Source texts of formatted documents:
=-=-=-=-=
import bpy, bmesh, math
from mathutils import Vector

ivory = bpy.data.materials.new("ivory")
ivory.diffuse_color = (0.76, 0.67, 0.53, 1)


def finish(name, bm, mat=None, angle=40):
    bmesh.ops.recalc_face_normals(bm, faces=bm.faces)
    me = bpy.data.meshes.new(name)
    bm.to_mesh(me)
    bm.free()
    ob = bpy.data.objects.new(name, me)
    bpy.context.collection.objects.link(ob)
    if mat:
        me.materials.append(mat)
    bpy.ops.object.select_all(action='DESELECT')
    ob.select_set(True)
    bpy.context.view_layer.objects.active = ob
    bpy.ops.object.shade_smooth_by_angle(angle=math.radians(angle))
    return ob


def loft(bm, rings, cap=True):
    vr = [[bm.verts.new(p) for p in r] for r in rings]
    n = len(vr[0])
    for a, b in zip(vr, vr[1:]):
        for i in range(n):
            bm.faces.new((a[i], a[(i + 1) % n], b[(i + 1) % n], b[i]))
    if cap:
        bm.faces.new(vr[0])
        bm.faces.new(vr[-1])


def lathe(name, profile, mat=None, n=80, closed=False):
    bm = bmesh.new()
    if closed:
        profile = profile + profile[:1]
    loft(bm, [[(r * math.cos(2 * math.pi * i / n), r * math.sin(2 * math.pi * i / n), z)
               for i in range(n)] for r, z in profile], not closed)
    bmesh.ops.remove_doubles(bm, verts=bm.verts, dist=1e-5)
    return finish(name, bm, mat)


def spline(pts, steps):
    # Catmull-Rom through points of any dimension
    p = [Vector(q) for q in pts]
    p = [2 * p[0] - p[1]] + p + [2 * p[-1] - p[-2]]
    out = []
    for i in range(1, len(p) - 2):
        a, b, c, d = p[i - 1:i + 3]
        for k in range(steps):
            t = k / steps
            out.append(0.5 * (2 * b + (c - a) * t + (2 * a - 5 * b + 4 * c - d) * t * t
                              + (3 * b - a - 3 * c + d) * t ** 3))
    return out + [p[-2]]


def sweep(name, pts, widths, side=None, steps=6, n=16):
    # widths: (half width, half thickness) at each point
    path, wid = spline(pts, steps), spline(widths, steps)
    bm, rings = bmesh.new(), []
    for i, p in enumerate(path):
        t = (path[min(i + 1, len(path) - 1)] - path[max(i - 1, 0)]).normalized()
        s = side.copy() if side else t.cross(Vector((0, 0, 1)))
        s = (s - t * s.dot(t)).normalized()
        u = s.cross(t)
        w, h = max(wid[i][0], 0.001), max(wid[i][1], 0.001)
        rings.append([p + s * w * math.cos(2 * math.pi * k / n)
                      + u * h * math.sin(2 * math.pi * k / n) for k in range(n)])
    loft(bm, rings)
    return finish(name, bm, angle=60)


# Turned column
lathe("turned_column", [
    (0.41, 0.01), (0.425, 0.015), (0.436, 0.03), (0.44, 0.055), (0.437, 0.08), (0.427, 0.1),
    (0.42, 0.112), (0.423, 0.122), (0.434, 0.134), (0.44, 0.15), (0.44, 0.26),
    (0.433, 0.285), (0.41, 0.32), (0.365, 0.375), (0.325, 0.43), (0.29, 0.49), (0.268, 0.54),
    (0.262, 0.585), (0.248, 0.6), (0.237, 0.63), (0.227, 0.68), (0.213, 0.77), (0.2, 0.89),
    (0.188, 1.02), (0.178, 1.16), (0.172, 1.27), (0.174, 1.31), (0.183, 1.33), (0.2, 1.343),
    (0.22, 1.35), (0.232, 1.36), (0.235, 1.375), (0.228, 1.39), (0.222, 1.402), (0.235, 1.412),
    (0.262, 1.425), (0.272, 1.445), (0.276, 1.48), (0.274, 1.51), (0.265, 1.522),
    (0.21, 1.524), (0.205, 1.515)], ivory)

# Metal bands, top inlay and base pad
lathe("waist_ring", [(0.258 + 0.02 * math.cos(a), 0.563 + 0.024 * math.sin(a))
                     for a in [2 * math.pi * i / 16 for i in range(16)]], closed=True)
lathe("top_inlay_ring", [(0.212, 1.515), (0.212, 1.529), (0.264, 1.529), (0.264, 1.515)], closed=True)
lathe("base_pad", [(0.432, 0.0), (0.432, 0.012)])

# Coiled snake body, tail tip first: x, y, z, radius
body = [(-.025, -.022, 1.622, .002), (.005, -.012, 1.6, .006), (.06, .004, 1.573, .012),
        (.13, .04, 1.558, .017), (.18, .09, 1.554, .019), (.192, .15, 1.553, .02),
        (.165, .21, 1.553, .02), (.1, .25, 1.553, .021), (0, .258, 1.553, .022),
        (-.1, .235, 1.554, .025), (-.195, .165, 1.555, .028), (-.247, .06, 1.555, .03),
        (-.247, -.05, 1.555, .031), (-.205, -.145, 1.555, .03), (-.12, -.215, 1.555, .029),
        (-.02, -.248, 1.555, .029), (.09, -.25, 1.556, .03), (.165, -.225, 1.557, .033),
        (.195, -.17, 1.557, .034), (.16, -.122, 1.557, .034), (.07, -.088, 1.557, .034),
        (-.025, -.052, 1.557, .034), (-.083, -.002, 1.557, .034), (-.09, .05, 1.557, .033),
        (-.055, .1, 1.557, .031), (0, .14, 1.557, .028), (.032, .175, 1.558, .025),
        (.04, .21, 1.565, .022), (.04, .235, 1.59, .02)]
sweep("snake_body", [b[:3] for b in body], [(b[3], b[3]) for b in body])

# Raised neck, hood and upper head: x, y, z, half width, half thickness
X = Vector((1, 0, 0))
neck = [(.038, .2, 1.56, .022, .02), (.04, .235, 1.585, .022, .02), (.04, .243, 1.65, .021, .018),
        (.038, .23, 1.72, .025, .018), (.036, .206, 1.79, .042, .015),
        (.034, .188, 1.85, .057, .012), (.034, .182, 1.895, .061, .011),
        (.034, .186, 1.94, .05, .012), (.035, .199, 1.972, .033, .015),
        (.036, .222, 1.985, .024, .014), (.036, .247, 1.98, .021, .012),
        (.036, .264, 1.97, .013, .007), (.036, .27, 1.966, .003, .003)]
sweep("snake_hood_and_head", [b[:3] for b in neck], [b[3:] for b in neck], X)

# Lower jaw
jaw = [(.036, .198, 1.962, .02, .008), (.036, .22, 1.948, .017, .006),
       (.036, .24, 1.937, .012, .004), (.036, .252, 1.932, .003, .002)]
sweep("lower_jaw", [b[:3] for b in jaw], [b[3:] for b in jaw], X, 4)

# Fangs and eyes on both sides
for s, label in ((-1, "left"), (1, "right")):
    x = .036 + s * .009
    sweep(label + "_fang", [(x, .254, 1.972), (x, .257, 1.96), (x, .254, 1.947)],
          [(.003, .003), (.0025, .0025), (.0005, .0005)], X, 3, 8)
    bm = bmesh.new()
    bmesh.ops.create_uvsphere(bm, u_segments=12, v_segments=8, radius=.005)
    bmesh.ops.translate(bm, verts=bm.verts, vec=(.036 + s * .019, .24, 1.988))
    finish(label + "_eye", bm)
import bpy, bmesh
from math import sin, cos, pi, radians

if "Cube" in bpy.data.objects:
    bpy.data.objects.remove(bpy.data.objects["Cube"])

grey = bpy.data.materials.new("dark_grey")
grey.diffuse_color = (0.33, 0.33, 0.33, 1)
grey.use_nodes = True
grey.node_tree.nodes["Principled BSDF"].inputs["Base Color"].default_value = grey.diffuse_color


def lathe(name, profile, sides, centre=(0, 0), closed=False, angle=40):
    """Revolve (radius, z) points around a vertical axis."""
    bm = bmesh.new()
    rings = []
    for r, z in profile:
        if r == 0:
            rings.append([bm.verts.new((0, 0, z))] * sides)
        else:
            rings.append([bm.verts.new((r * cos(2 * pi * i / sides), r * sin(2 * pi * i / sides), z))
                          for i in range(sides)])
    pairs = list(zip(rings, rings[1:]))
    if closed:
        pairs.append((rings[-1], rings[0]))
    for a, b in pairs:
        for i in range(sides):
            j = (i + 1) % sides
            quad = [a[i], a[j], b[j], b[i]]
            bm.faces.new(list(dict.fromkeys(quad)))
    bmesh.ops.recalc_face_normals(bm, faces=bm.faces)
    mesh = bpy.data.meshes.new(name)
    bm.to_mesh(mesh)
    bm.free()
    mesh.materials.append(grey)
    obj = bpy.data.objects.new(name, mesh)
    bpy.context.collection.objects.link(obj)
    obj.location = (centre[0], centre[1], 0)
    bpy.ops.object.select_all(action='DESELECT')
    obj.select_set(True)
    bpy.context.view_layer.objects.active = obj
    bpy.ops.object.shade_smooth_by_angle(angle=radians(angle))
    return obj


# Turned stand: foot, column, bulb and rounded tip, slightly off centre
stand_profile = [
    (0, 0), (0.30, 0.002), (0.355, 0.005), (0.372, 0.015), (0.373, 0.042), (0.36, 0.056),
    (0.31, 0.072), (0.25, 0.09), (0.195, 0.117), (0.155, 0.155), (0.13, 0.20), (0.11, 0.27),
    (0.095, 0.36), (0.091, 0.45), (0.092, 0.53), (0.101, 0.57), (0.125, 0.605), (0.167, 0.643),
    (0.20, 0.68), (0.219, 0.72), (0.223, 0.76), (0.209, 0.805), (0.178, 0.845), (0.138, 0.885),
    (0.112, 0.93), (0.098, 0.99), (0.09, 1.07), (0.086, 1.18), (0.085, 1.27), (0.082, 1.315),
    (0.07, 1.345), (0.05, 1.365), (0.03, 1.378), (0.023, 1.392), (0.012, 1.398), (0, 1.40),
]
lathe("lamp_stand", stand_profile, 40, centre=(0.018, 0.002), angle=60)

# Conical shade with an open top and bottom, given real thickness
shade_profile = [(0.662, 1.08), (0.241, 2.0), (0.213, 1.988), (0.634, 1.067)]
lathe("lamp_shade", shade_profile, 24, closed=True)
=-=-=-=-=
About this exercise
Work through the records above and count the lines that hold the string "append". Please give only that figure.

Exercise response
7